■ **Task to carry out**:
Each entry below is to be duplicated precisely.

■ **Supplied material**:
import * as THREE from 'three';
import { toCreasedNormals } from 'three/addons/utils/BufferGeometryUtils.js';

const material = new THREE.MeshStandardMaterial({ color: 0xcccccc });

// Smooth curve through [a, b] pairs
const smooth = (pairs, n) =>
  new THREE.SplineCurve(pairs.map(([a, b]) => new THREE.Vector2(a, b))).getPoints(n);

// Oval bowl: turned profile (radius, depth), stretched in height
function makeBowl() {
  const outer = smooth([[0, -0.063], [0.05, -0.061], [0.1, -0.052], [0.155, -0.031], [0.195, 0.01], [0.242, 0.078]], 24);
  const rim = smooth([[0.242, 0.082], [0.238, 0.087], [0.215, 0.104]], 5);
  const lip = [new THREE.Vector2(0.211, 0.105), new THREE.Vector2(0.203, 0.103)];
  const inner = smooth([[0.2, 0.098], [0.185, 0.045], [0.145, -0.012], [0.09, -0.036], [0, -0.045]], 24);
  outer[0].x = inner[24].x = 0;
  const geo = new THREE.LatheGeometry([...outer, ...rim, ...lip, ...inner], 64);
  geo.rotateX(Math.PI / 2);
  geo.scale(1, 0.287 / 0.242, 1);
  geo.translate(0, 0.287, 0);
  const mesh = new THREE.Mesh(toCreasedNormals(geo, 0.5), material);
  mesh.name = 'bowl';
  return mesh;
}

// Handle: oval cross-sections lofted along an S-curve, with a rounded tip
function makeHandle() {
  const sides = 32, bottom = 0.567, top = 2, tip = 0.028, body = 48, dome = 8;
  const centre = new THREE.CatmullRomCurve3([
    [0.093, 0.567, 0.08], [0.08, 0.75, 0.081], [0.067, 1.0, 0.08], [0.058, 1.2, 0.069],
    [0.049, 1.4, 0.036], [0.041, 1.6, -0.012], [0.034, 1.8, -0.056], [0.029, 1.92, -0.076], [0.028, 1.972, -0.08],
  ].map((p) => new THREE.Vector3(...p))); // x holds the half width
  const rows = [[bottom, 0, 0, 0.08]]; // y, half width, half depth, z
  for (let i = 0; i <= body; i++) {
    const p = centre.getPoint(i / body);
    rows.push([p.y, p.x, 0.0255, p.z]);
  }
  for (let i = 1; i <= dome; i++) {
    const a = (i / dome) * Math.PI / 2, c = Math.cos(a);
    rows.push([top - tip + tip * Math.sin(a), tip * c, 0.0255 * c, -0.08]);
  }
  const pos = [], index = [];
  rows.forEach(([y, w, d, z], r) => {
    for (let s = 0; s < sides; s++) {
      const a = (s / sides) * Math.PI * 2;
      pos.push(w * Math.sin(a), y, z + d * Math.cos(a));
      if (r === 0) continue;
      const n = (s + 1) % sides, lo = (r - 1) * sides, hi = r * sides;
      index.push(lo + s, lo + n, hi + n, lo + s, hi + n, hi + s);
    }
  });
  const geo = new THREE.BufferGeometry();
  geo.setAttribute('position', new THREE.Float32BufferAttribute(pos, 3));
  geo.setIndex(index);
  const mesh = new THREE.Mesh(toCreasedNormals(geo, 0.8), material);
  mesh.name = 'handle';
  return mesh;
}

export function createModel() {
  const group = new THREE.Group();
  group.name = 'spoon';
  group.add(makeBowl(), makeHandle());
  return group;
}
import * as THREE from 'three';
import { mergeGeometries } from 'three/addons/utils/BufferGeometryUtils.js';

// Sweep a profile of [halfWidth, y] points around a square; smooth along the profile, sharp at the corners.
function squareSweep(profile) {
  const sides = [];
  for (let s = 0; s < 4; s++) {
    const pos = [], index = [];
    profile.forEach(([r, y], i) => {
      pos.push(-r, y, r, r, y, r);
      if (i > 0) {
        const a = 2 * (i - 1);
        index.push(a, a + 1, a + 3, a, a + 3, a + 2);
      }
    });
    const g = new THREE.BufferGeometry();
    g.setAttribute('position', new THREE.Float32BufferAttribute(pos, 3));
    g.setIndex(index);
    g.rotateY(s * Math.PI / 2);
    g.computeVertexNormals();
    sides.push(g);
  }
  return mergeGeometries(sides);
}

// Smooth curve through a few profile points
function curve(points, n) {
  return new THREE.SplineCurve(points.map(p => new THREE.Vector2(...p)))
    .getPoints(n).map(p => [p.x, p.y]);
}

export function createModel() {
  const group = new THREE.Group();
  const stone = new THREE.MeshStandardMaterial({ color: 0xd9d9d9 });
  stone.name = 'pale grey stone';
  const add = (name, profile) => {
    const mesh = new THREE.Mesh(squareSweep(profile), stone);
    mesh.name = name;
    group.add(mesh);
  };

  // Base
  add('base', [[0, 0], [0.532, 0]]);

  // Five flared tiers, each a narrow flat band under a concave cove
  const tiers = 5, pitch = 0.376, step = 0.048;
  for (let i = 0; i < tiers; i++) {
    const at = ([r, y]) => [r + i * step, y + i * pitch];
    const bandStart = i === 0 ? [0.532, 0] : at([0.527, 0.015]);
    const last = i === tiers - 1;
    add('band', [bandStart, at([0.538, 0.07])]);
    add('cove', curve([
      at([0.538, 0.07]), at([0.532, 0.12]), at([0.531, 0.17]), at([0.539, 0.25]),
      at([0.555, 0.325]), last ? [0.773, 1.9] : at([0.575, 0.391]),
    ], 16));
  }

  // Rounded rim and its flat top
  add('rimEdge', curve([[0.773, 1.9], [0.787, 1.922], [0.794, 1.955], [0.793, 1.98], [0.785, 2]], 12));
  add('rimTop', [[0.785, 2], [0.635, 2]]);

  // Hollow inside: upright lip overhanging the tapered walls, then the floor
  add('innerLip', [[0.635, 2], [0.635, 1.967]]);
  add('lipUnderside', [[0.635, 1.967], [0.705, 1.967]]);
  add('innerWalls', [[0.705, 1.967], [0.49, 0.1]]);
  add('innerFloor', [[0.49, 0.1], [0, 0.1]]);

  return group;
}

■ **Answer to this problem**:
import * as THREE from 'three';
import { toCreasedNormals } from 'three/addons/utils/BufferGeometryUtils.js';

const material = new THREE.MeshStandardMaterial({ color: 0xcccccc });

// Smooth curve through [a, b] pairs
const smooth = (pairs, n) =>
  new THREE.SplineCurve(pairs.map(([a, b]) => new THREE.Vector2(a, b))).getPoints(n);

// Oval bowl: turned profile (radius, depth), stretched in height
function makeBowl() {
  const outer = smooth([[0, -0.063], [0.05, -0.061], [0.1, -0.052], [0.155, -0.031], [0.195, 0.01], [0.242, 0.078]], 24);
  const rim = smooth([[0.242, 0.082], [0.238, 0.087], [0.215, 0.104]], 5);
  const lip = [new THREE.Vector2(0.211, 0.105), new THREE.Vector2(0.203, 0.103)];
  const inner = smooth([[0.2, 0.098], [0.185, 0.045], [0.145, -0.012], [0.09, -0.036], [0, -0.045]], 24);
  outer[0].x = inner[24].x = 0;
  const geo = new THREE.LatheGeometry([...outer, ...rim, ...lip, ...inner], 64);
  geo.rotateX(Math.PI / 2);
  geo.scale(1, 0.287 / 0.242, 1);
  geo.translate(0, 0.287, 0);
  const mesh = new THREE.Mesh(toCreasedNormals(geo, 0.5), material);
  mesh.name = 'bowl';
  return mesh;
}

// Handle: oval cross-sections lofted along an S-curve, with a rounded tip
function makeHandle() {
  const sides = 32, bottom = 0.567, top = 2, tip = 0.028, body = 48, dome = 8;
  const centre = new THREE.CatmullRomCurve3([
    [0.093, 0.567, 0.08], [0.08, 0.75, 0.081], [0.067, 1.0, 0.08], [0.058, 1.2, 0.069],
    [0.049, 1.4, 0.036], [0.041, 1.6, -0.012], [0.034, 1.8, -0.056], [0.029, 1.92, -0.076], [0.028, 1.972, -0.08],
  ].map((p) => new THREE.Vector3(...p))); // x holds the half width
  const rows = [[bottom, 0, 0, 0.08]]; // y, half width, half depth, z
  for (let i = 0; i <= body; i++) {
    const p = centre.getPoint(i / body);
    rows.push([p.y, p.x, 0.0255, p.z]);
  }
  for (let i = 1; i <= dome; i++) {
    const a = (i / dome) * Math.PI / 2, c = Math.cos(a);
    rows.push([top - tip + tip * Math.sin(a), tip * c, 0.0255 * c, -0.08]);
  }
  const pos = [], index = [];
  rows.forEach(([y, w, d, z], r) => {
    for (let s = 0; s < sides; s++) {
      const a = (s / sides) * Math.PI * 2;
      pos.push(w * Math.sin(a), y, z + d * Math.cos(a));
      if (r === 0) continue;
      const n = (s + 1) % sides, lo = (r - 1) * sides, hi = r * sides;
      index.push(lo + s, lo + n, hi + n, lo + s, hi + n, hi + s);
    }
  });
  const geo = new THREE.BufferGeometry();
  geo.setAttribute('position', new THREE.Float32BufferAttribute(pos, 3));
  geo.setIndex(index);
  const mesh = new THREE.Mesh(toCreasedNormals(geo, 0.8), material);
  mesh.name = 'handle';
  return mesh;
}

export function createModel() {
  const group = new THREE.Group();
  group.name = 'spoon';
  group.add(makeBowl(), makeHandle());
  return group;
}
import * as THREE from 'three';
import { mergeGeometries } from 'three/addons/utils/BufferGeometryUtils.js';

// Sweep a profile of [halfWidth, y] points around a square; smooth along the profile, sharp at the corners.
function squareSweep(profile) {
  const sides = [];
  for (let s = 0; s < 4; s++) {
    const pos = [], index = [];
    profile.forEach(([r, y], i) => {
      pos.push(-r, y, r, r, y, r);
      if (i > 0) {
        const a = 2 * (i - 1);
        index.push(a, a + 1, a + 3, a, a + 3, a + 2);
      }
    });
    const g = new THREE.BufferGeometry();
    g.setAttribute('position', new THREE.Float32BufferAttribute(pos, 3));
    g.setIndex(index);
    g.rotateY(s * Math.PI / 2);
    g.computeVertexNormals();
    sides.push(g);
  }
  return mergeGeometries(sides);
}

// Smooth curve through a few profile points
function curve(points, n) {
  return new THREE.SplineCurve(points.map(p => new THREE.Vector2(...p)))
    .getPoints(n).map(p => [p.x, p.y]);
}

export function createModel() {
  const group = new THREE.Group();
  const stone = new THREE.MeshStandardMaterial({ color: 0xd9d9d9 });
  stone.name = 'pale grey stone';
  const add = (name, profile) => {
    const mesh = new THREE.Mesh(squareSweep(profile), stone);
    mesh.name = name;
    group.add(mesh);
  };

  // Base
  add('base', [[0, 0], [0.532, 0]]);

  // Five flared tiers, each a narrow flat band under a concave cove
  const tiers = 5, pitch = 0.376, step = 0.048;
  for (let i = 0; i < tiers; i++) {
    const at = ([r, y]) => [r + i * step, y + i * pitch];
    const bandStart = i === 0 ? [0.532, 0] : at([0.527, 0.015]);
    const last = i === tiers - 1;
    add('band', [bandStart, at([0.538, 0.07])]);
    add('cove', curve([
      at([0.538, 0.07]), at([0.532, 0.12]), at([0.531, 0.17]), at([0.539, 0.25]),
      at([0.555, 0.325]), last ? [0.773, 1.9] : at([0.575, 0.391]),
    ], 16));
  }

  // Rounded rim and its flat top
  add('rimEdge', curve([[0.773, 1.9], [0.787, 1.922], [0.794, 1.955], [0.793, 1.98], [0.785, 2]], 12));
  add('rimTop', [[0.785, 2], [0.635, 2]]);

  // Hollow inside: upright lip overhanging the tapered walls, then the floor
  add('innerLip', [[0.635, 2], [0.635, 1.967]]);
  add('lipUnderside', [[0.635, 1.967], [0.705, 1.967]]);
  add('innerWalls', [[0.705, 1.967], [0.49, 0.1]]);
  add('innerFloor', [[0.49, 0.1], [0, 0.1]]);

  return group;
}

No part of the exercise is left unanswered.